In place of the dominant worldview, which reduces every sphere of human activity to utilitarian value, we need a paradigm that affirms the intrinsic value of every person and the inviolability of the natural world. Such a paradigm would help us appreciate the diversity of life forms, restore to us a sense of awe for the beauty of the earth, and inspire reverence for the inconceivable majesty of the cosmos. Most challenging, it would affirm the dignity of the human person and thus repudiate the pernicious utilitarian mindset that reduces people to the role of mere workers and consumers.
Meeting this challenge requires re-envisioning the way the economy works. It involves replacing an economy premised on infinite expansion, geared toward endless production and consumption, with a steady-state economy governed by the principle of sufficiency, which recognizes the limits of material affluence in bringing personal and social fulfillment. Making the transition to a steady-state economy requires not merely outward change in institutions but also changes in the functioning of our minds. The greed, hatred, and ignorance that govern our accustomed ways of thinking are not private affairs. Rather, they spread out from their inward origins and shape our systems, institutions, and policies. To create a truly sustainable world, the principles and policies we adopt must be guided by wisdom and a magnanimous spirit of generosity and compassion, a willingness to put the interests of the whole above the claims of narrow and divisive self-interest.
Nevertheless, while in the long-run protecting the natural environment ultimately depends on a fundamental shift in values, to avert the worst and most imminent types of climate disruption we cannot postpone transformative action until a radical shift of consciousness takes place. Rather, we must start by making highly specific national and global commitments to curb carbon emissions. We have to push for a climate accord that imposes truly rigorous, binding, and enforceable targets for emissions reductions. Pledges and promises alone won’t suffice: enforcement mechanisms are critical. Beyond a strong accord, we’ll also urgently need to turn the global economy away from its dependence on fossil fuels and toward the employment of clean sources of energy.
Because the process of climate change is slow and gradual, the worst consequences of inaction can take decades to manifest. For this reason, it’s easy for policymakers to succumb to the temptation to maintain the status quo, or to implement symbolic cuts that don’t involve real self-sacrifice. But real sacrifice is called for, to avoid more painful sacrifices down the road. If we don’t act promptly, the biosphere itself will inevitably hit irreversible tipping points that will exhaust the earth’s capacity for self-regeneration.

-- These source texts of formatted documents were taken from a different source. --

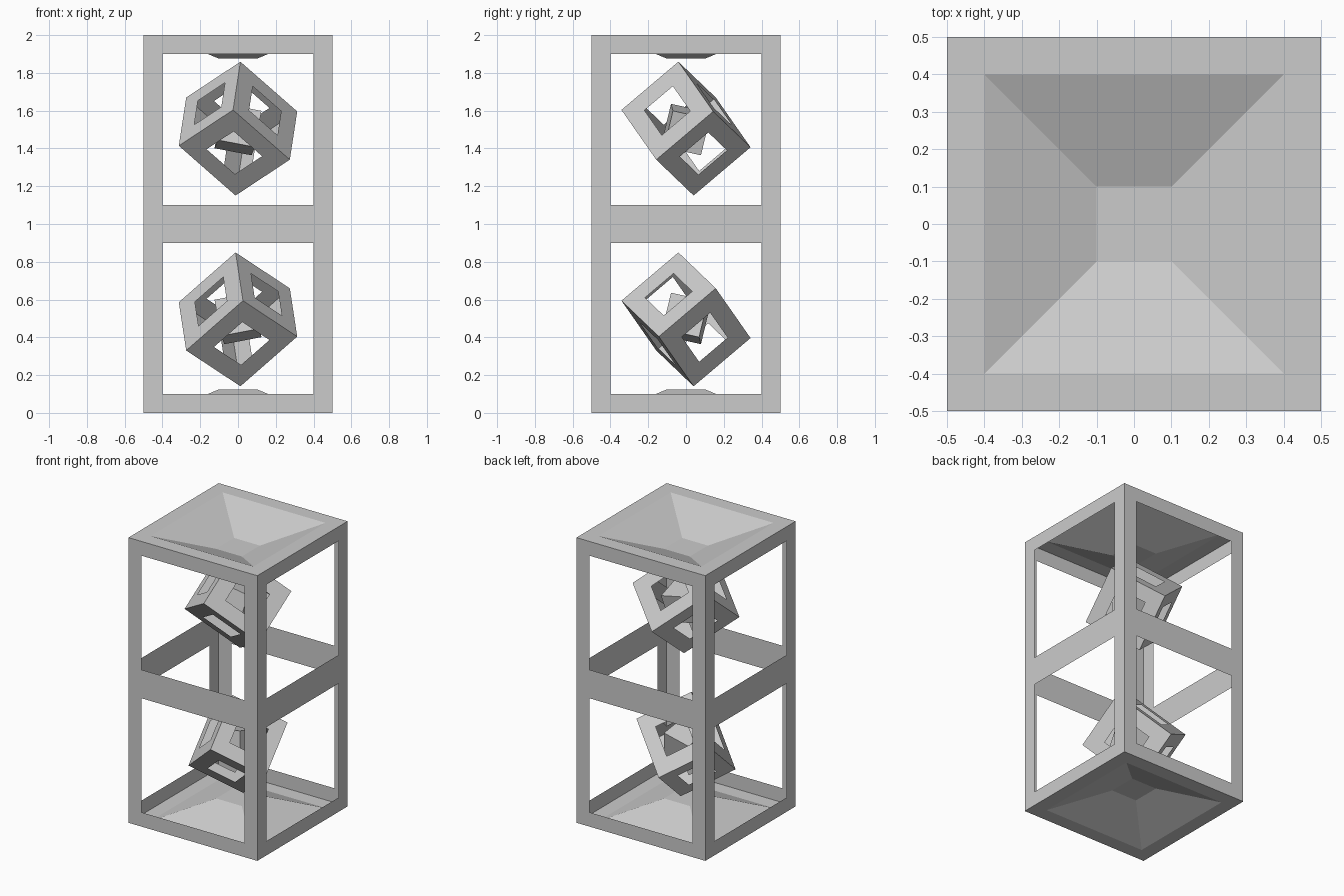
import bpy, bmesh, math
from mathutils import Matrix, Vector

if "Cube" in bpy.data.objects:
    bpy.data.objects.remove(bpy.data.objects["Cube"])


def add_object(name, bm, matrix):
    bm.transform(matrix)
    mesh = bpy.data.meshes.new(name)
    bm.to_mesh(mesh)
    bm.free()
    obj = bpy.data.objects.new(name, mesh)
    bpy.context.collection.objects.link(obj)
    return obj


def axes(u, v, size, centre):
    """Placement matrix from two edge directions and three edge lengths."""
    x = Vector(u).normalized()
    z = x.cross(Vector(v)).normalized()
    y = z.cross(x)
    rot = Matrix((x, y, z)).transposed().to_4x4()
    return Matrix.Translation(centre) @ rot @ Matrix.Diagonal((*size, 1))


def windowed_cube(inset):
    """Unit cube of thin sheets; returns the bmesh with inner panels still in place."""
    bm = bmesh.new()
    bmesh.ops.create_cube(bm, size=1)
    panels = bm.faces[:]
    bmesh.ops.inset_individual(bm, faces=panels, thickness=inset, use_even_offset=True)
    return bm, panels


def outer_frame(name, place):
    bm = bmesh.new()
    bmesh.ops.create_cube(bm, size=1)
    bm.normal_update()
    # open the side that joins the other half
    floor = [f for f in bm.faces if f.normal.z < -0.5]
    bmesh.ops.delete(bm, geom=floor, context='FACES_ONLY')
    panels = bm.faces[:]
    bmesh.ops.inset_individual(bm, faces=panels, thickness=0.1, use_even_offset=True)
    bm.normal_update()
    # dished end cap
    cap = [f for f in panels if f.normal.z > 0.5]
    sides = [f for f in panels if abs(f.normal.z) < 0.5]
    bmesh.ops.inset_individual(bm, faces=cap, thickness=0.3, use_even_offset=True)
    for v in cap[0].verts:
        v.co.z = 0.375
    bmesh.ops.delete(bm, geom=sides, context='FACES')
    add_object(name, bm, place @ Matrix.Translation((0, 0, 0.5)))


def tilted_frame(name, place):
    bm, panels = windowed_cube(0.25)
    bmesh.ops.delete(bm, geom=panels, context='FACES')
    add_object(name, bm, place @ axes((0.039, 0.301, 0.255), (0.287, -0.197, 0.19),
                                      (0.397, 0.397, 0.44), (0, 0, 0.505)))


def core_cube(name, place):
    bm = bmesh.new()
    bmesh.ops.create_cube(bm, size=1)
    add_object(name, bm, place @ axes((0.195, 0.01, -0.037), (-0.016, 0.195, -0.044),
                                      (0.2, 0.2, 0.2), (0, 0, 0.5)))


# upper half, then the lower half turned over about the x axis
middle = Matrix.Translation((0, 0, 1))
for label, place in (("upper", middle), ("lower", middle @ Matrix.Rotation(math.pi, 4, 'X'))):
    outer_frame(label + "_outer_frame", place)
    tilted_frame(label + "_tilted_frame", place)
    core_cube(label + "_core_cube", place)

Shifting to clean and renewable energy can reverse this trend, opening pathways to a steady-state economy built upon more humane values than profit and power. Policy changes, however, should be only the beginning of a long process of renewal that, at a more fundamental level, needs to be inspired by fresh visions of the purpose of human life on earth. While we must ensure that all enjoy a satisfactory standard of living, we must also elevate other values to a primary role. This means fostering human community, overcoming divisions based on nationality, ethnicity, and religion, and finding a deeper sense of purpose in our lives than the mere production of a never-ending stream of commodities. The resources for making the necessary transition are at our disposal. What has been missing is collective insight and unified will.
This is an abridged version of a longer essay, which can be found here.